Horrors in the Closet: A Closet Full of Monsters

A closet full of monsters is a scary place where "straight people" can safely negotiate and articulate their fascination and/or dread of "difference" in sexuality.


'Wildflowers & All the Rest' Is Tom Petty's Masterpiece

Wildflowers is a masterpiece because Tom Petty was a good enough songwriter by that point to communicate exactly what was on his mind in the most devastating way possible.


Jazz Composer Maria Schneider Takes on the "Data Lords" in Song

Grammy-winning jazz composer Maria Schneider released Data Lords partly as a reaction to her outrage that streaming music services are harvesting the data of listeners even as they pay musicians so little that creativity is at risk. She speaks with us about the project.


The 100 Best Albums of the 2000s: 100-81

PopMatters' best albums of the 2000s begin with a series of records that span epic metal, ornate indie folk, and a terrifying work of electronic music.


The Power of Restraint in Sophie Yanow, Paco Roca, and Elisa Macellari's New Graphic Novels

The magical quality that makes or breaks a graphic novel lies somewhere in that liminal space in which art and literature intersect.


'People of the City' Is an Unrelenting Critique of Colonial Ideology and Praxis

Cyprian Ekwensi's People of the City is a vivid tale of class struggle and identity reclamation in the shadows of colonialism's reign.


1979's 'This Heat' Remains a Lodestone for Avant-Rock Adventure

On their self-titled debut, available for the first time on digital formats, This Heat delivered an all-time classic stitched together from several years of experiments.


'The Edge of Democracy' and Parallels of Political Crises

Academy Award-nominated documentary The Edge of Democracy, now streaming on Netflix, lays bare the political parallels of the rise of Bolsonaro's Brazil with Trump's America.


The Pogues' 'The BBC Sessions 1984-1986' Honors Working-Class Heroes

The Pogues' BBC Sessions 1984-1986 is a welcome chapter in the musical story of these working-class heroes, who reminded listeners of the beauty and dignity of the strong, sooty backs upon which our industrialized world was built.

Collapse Expand Reviews

Collapse Expand Features

PM Picks
Collapse Expand Pm Picks

© 1999-2020 PopMatters.com.
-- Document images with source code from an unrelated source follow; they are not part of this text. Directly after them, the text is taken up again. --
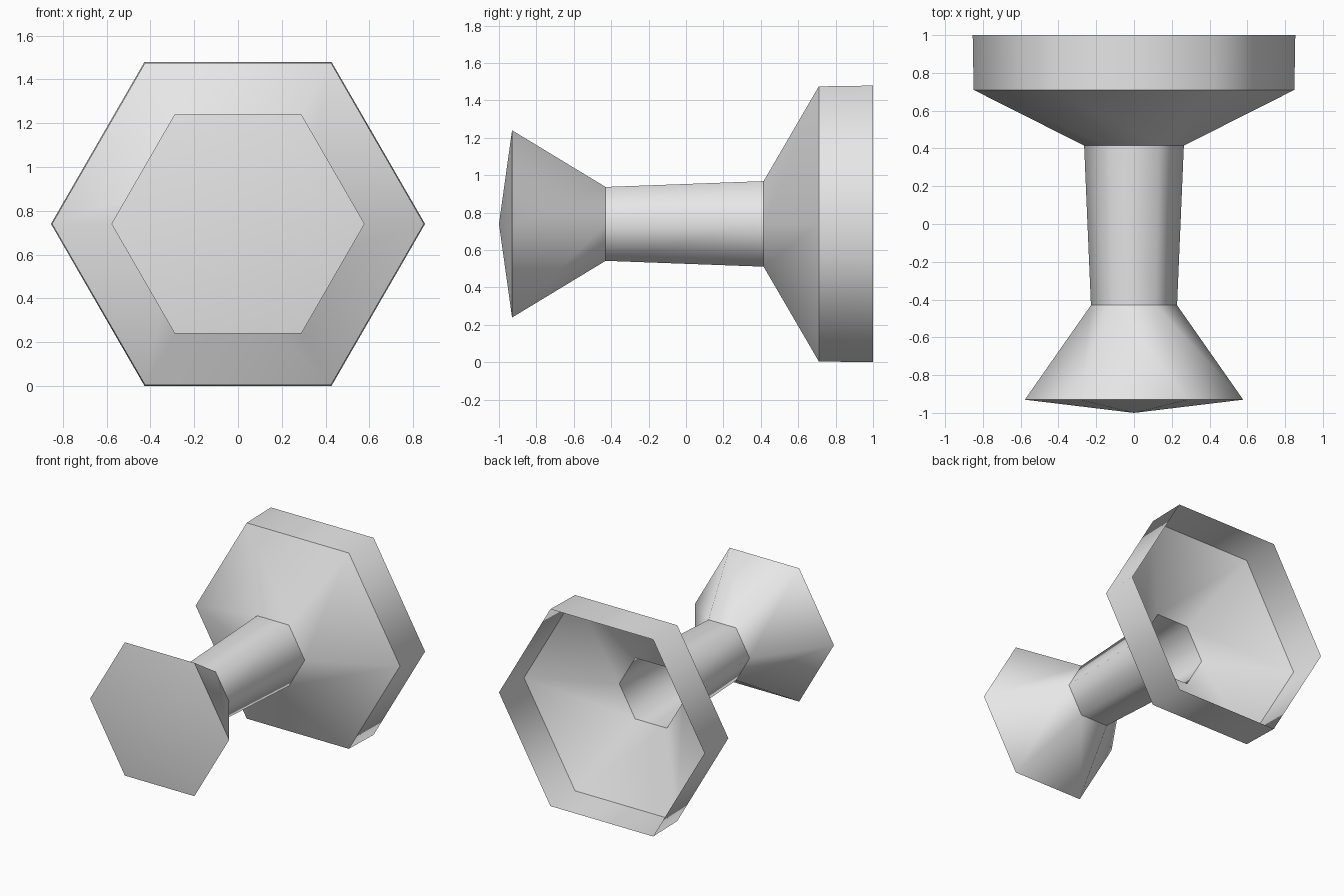
import bpy
import bmesh
from math import cos, sin, tau

if "Cube" in bpy.data.objects:
    bpy.data.objects.remove(bpy.data.objects["Cube"], do_unlink=True)

SIDES = 6
AXIS_Z = 0.74

# Single plain grey
grey = bpy.data.materials.new("plain_grey")
grey.use_nodes = True
colour = (0.8, 0.8, 0.8, 1.0)
grey.diffuse_color = colour
grey.node_tree.nodes["Principled BSDF"].inputs["Base Color"].default_value = colour


def ring(bm, y, radius):
    """Hexagonal ring around the y axis; a zero radius gives a single point."""
    if radius == 0:
        return [bm.verts.new((0, y, AXIS_Z))] * SIDES
    angles = [tau * i / SIDES for i in range(SIDES)]
    return [bm.verts.new((radius * cos(a), y, AXIS_Z + radius * sin(a)))
            for a in angles]


def band(name, front, back):
    """Open hexagonal shell between two (y, radius) stations."""
    bm = bmesh.new()
    a, b = ring(bm, *front), ring(bm, *back)
    for i in range(SIDES):
        j = (i + 1) % SIDES
        corners = [a[i], b[i], b[j], a[j]]
        face = bm.faces.new(list(dict.fromkeys(corners)))
        face.smooth = True
    mesh = bpy.data.meshes.new(name)
    bm.to_mesh(mesh)
    bm.free()
    mesh.materials.append(grey)
    obj = bpy.data.objects.new(name, mesh)
    bpy.context.collection.objects.link(obj)


# Stations along the axis, front to back: shallow point, knob edge,
# narrow neck, stem end, flare edge, open rim
stations = [(-1.0, 0), (-0.93, 0.578), (-0.43, 0.228),
            (0.415, 0.264), (0.71, 0.849), (1.0, 0.854)]
parts = ["front_cap", "knob_cone", "stem", "cup_flare", "cup_rim"]

# Each part is its own smooth shell, so the joints between parts stay crisp
for name, front, back in zip(parts, stations, stations[1:]):
    band(name, front, back)
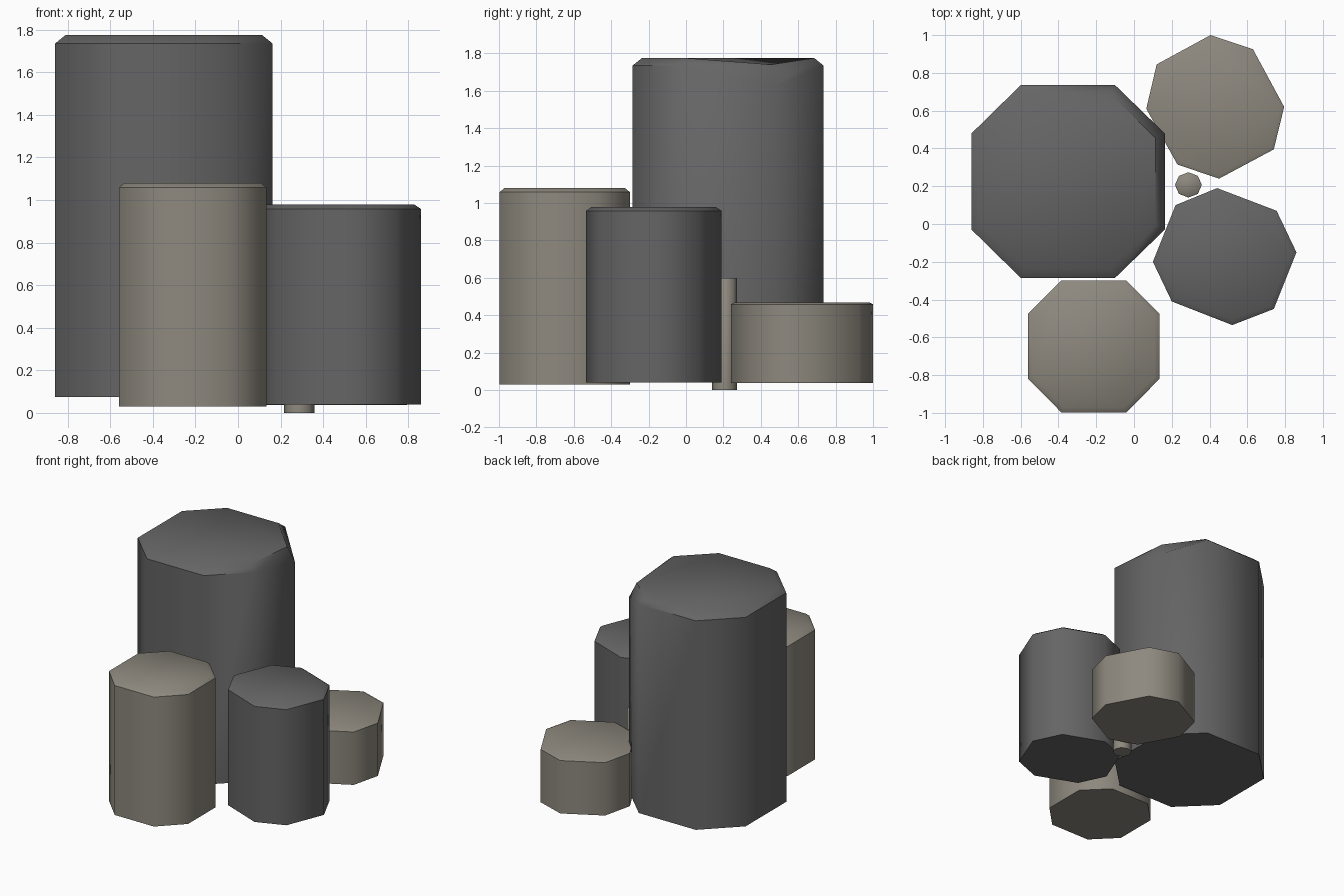
import bpy, math
from mathutils import Vector

if "Cube" in bpy.data.objects:
    bpy.data.objects.remove(bpy.data.objects["Cube"])


def material(name, rgb):
    m = bpy.data.materials.new(name)
    m.diffuse_color = (*rgb, 1)
    m.use_nodes = True
    m.node_tree.nodes["Principled BSDF"].inputs["Base Color"].default_value = m.diffuse_color
    return m


DARK = material("dark_basalt", (0.13, 0.13, 0.13))
TAN = material("tan_stone", (0.27, 0.25, 0.21))


def column(name, outline, z0, z1, inset, drop, mat, chip=None):
    """Prism from a clockwise outline with a worn, chamfered top rim."""
    n = len(outline)
    centre = sum((Vector(p) for p in outline), Vector((0, 0))) / n
    rings = [(z0, 0), (z1 - drop, 0), (z1, inset)]
    verts = []
    for z, i in rings:
        for p in outline:
            d = Vector(p) - centre
            q = centre + d * (1 - i / d.length)
            verts.append([q.x, q.y, z])
    # Broken corner: lower the rim at one outline vertex
    if chip is not None:
        verts[n + chip][2] -= 0.11
        verts[2 * n + chip][2] -= 0.035
    faces = [list(range(n)), list(range(3 * n - 1, 2 * n - 1, -1))]
    for r in (0, n):
        for a in range(n):
            b = (a + 1) % n
            faces.append([r + b, r + a, r + n + a, r + n + b])
    mesh = bpy.data.meshes.new(name)
    mesh.from_pydata(verts, [], faces)
    mesh.materials.append(mat)
    obj = bpy.data.objects.new(name, mesh)
    bpy.context.collection.objects.link(obj)
    bpy.ops.object.select_all(action='DESELECT')
    obj.select_set(True)
    bpy.context.view_layer.objects.active = obj
    bpy.ops.object.shade_smooth_by_angle(angle=math.radians(50))
    return obj


# Tall dark column with a chipped corner
column("tall_column",
       [(-0.60, 0.735), (-0.10, 0.735), (0.163, 0.48), (0.163, -0.03),
        (-0.10, -0.285), (-0.60, -0.285), (-0.86, -0.03), (-0.86, 0.48)],
       0.075, 1.775, 0.055, 0.04, DARK, chip=2)

# Tan column at the front
column("front_column",
       [(-0.385, -0.30), (-0.04, -0.30), (0.135, -0.475), (0.135, -0.82),
        (-0.04, -0.997), (-0.385, -0.997), (-0.56, -0.82), (-0.56, -0.475)],
       0.03, 1.08, 0.03, 0.022, TAN)

# Dark column on the right
column("right_column",
       [(0.44, 0.19), (0.755, 0.07), (0.86, -0.15), (0.74, -0.45),
        (0.52, -0.535), (0.20, -0.41), (0.10, -0.20), (0.22, 0.10)],
       0.04, 0.978, 0.03, 0.02, DARK)

# Short tan stump at the back
column("back_stump",
       [(0.405, 1.0), (0.63, 0.925), (0.795, 0.62), (0.74, 0.395),
        (0.45, 0.24), (0.23, 0.315), (0.065, 0.61), (0.12, 0.845)],
       0.038, 0.468, 0.02, 0.01, TAN)

# Thin tan shard between the columns
shard = [(0.288 + 0.071 * math.cos(math.radians(a)),
          0.207 + 0.067 * math.sin(math.radians(a)))
         for a in range(90, -270, -45)]
column("thin_shard", shard, 0.0, 0.6, 0.004, 0.004, TAN)
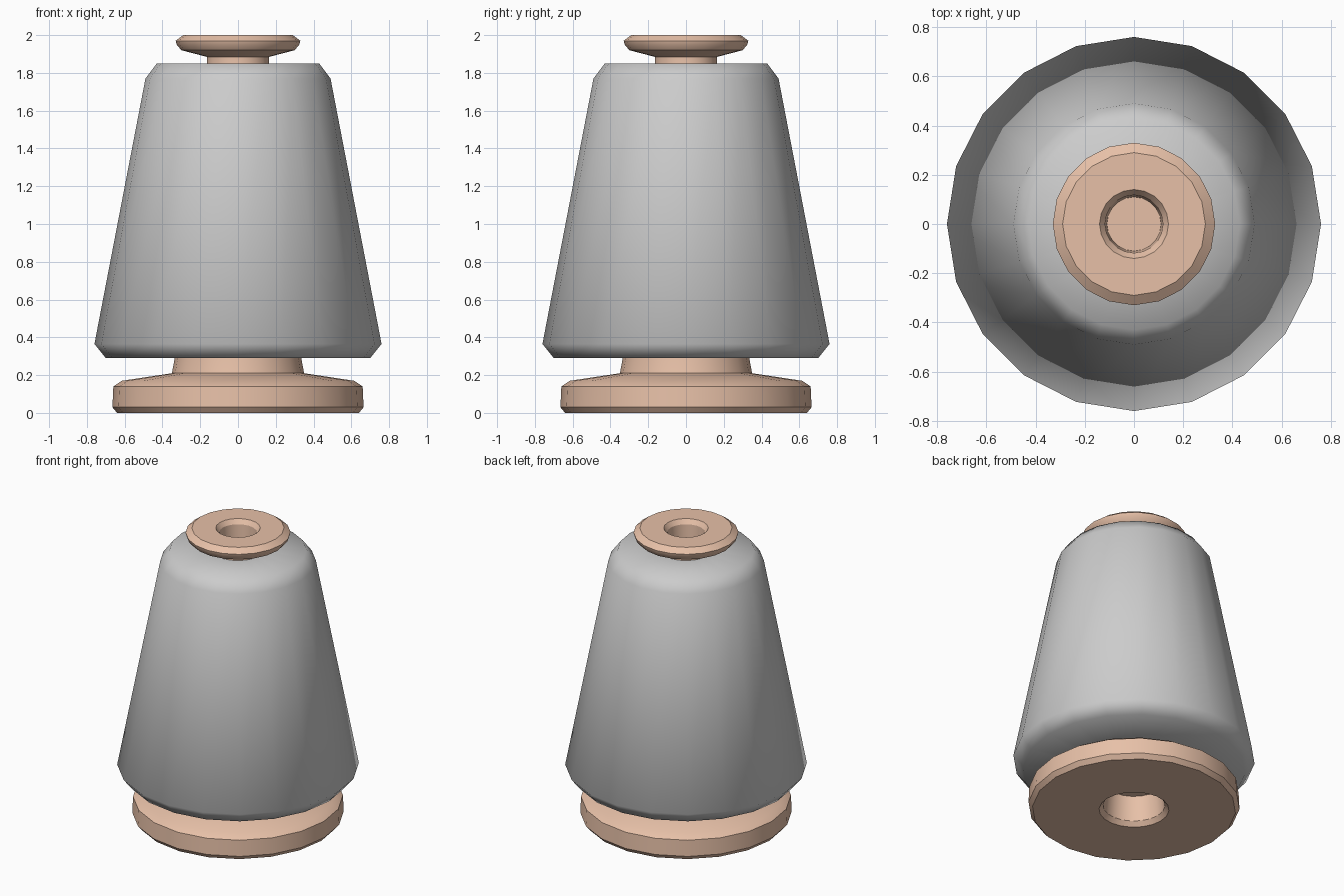
import bpy, bmesh
from math import cos, sin, pi, radians

if "Cube" in bpy.data.objects:
    bpy.data.objects.remove(bpy.data.objects["Cube"])

SIDES = 20


def lathe(name, profile, angle, material=None):
    """Revolve (radius, z) points about z; radius 0 makes a pole."""
    bm = bmesh.new()
    rings = []
    for r, z in profile:
        if r == 0:
            rings.append([bm.verts.new((0, 0, z))] * SIDES)
        else:
            rings.append([bm.verts.new((r * cos(2 * pi * i / SIDES),
                                        r * sin(2 * pi * i / SIDES), z))
                          for i in range(SIDES)])
    for a, b in zip(rings, rings[1:]):
        for i in range(SIDES):
            j = (i + 1) % SIDES
            corners = list(dict.fromkeys((a[i], a[j], b[j], b[i])))
            bm.faces.new(corners)
    bmesh.ops.recalc_face_normals(bm, faces=bm.faces)
    mesh = bpy.data.meshes.new(name)
    bm.to_mesh(mesh)
    bm.free()
    obj = bpy.data.objects.new(name, mesh)
    bpy.context.collection.objects.link(obj)
    if material:
        mesh.materials.append(material)
    bpy.ops.object.select_all(action='DESELECT')
    obj.select_set(True)
    bpy.context.view_layer.objects.active = obj
    bpy.ops.object.shade_smooth_by_angle(angle=radians(angle))
    return obj


wood = bpy.data.materials.new("wood")
wood.diffuse_color = (0.8, 0.53, 0.39, 1)
wood.use_nodes = True
wood.node_tree.nodes["Principled BSDF"].inputs["Base Color"].default_value = wood.diffuse_color

# Wooden spool: blind hole below, base flange, tapered core, top flange, blind hole above
lathe("spool", [
    (0, 0.20), (0.18, 0.20), (0.195, 0.03), (0.22, 0.0),
    (0.64, 0.0), (0.665, 0.03), (0.66, 0.14), (0.615, 0.17),
    (0.35, 0.21), (0.335, 0.29), (0.165, 1.85), (0.165, 1.885),
    (0.30, 1.92), (0.325, 1.95), (0.33, 1.97), (0.29, 2.0),
    (0.14, 2.0), (0.118, 1.97), (0.11, 1.82), (0, 1.82),
], 32, wood)

# Wound thread: chamfered cone sleeve around the core
lathe("thread", [
    (0.30, 0.29), (0.70, 0.29), (0.76, 0.365),
    (0.49, 1.77), (0.43, 1.85), (0.15, 1.85),
], 100)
All rights reserved.
PopMatters is wholly independent, women-owned and operated.